Jacques Duhoux lives alone on the 52nd parallel in Northern Quebec, in a wooden cabin without running water or electricity. At 80 years old he’s been diagnosed with Parkinson's.
In the middle of Quebec’s boreal forest, near the Labrador border, stands the Monts Groulx mountains. Known as ‘the eye of Quebec’, this sanctuary was formed by the fall of a 8 km long meteorite.
In 1980, Jacques Duhoux, who had immigrated to Quebec from Belgium, fell under the spell of the boreal landscape and decides to settle down in the area. After many expeditions across the vast boreal forest, Jacques built his 'Nomad Camp' at kilometers 335 on the border of the mountains.
Without running water or electricity, he has spent 45 winters in the north in a wooden cabin, just as traditional trappers would have. He has lived his dreams and has cured his loneliness by sticking to the old ways.
Despite his remoteness and solo lifestyle, Jacques has kept up a social life with people he has met through his job as a northern expedition guide back in the days. In his own particular way, he communicates with friends across Canada and Europe through mailed letters.
My mother, among others, is one of these friends. She met him 28 years ago during a dog sled expedition that Jacques was leading. She has been in contact with him ever since.
When winter ends, Jacques leaves the solitude of his mountain home to visit friends. He crosses Quebec and heads over to France or Belgium where he finds his old companions. Since I was young, once a year, he has come for dinner at our place in Sherbrooke.
At 80 years old, Jacques is diagnosed with Parkinson's. After several letter exchanges, he accepted my request to film him.

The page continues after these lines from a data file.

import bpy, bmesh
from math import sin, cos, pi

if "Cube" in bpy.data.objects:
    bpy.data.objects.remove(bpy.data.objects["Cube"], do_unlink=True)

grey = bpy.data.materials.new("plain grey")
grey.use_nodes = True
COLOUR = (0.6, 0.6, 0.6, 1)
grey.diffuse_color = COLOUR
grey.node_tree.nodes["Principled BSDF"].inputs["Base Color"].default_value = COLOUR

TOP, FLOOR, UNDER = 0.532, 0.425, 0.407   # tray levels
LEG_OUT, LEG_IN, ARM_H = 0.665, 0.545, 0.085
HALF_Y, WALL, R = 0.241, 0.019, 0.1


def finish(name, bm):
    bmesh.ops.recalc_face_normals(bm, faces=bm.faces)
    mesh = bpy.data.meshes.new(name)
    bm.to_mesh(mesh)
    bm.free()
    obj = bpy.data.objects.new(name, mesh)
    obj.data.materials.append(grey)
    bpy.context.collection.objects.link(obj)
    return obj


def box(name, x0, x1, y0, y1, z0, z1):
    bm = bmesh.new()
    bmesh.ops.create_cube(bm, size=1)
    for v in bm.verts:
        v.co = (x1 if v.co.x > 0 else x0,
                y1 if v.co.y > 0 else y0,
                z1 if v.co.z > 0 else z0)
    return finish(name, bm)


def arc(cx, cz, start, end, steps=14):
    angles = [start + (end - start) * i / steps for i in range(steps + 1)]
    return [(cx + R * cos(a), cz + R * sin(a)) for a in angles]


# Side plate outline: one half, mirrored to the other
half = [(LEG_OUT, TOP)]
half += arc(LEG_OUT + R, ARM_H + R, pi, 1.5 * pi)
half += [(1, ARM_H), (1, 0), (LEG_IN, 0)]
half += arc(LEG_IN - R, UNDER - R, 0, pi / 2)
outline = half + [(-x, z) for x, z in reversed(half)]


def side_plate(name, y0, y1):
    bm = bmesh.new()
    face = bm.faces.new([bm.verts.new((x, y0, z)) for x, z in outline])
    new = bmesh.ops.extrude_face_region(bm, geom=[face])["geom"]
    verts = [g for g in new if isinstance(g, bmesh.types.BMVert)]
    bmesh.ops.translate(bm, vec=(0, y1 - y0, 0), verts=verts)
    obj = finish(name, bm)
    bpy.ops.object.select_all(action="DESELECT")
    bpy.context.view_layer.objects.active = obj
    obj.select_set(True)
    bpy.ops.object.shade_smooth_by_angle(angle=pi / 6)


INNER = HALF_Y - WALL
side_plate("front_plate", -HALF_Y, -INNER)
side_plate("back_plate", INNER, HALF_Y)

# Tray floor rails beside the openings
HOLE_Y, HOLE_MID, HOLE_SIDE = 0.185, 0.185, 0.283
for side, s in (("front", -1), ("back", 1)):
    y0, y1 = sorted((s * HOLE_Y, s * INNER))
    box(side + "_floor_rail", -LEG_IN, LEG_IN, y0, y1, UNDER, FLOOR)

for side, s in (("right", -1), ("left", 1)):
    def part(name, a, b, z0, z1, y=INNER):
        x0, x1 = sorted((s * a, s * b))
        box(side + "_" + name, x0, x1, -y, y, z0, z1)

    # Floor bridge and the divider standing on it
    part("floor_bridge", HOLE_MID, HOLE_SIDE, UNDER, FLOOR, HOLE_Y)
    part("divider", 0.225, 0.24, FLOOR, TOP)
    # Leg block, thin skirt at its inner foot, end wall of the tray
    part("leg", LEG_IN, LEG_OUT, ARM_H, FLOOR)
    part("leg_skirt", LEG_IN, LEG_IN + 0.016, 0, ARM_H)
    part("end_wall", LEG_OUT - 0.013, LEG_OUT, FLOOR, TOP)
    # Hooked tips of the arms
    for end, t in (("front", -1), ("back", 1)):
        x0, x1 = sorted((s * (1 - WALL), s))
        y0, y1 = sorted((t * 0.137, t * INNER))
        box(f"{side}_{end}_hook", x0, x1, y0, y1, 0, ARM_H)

We have all thought one day or another to escape the pressure of our capitalist rhythm.
Jacques did it but at a higher level.
For all these years he created his own world outside of the society, but his degenerative disease will eventually force him to come back.
While retracing the incredible life of one of Northern Quebec’s outdoor pioneers, we enter into the paradise of silence ... we understand the power of man, nature and society.
We understand that through all of this, autonomy must survive.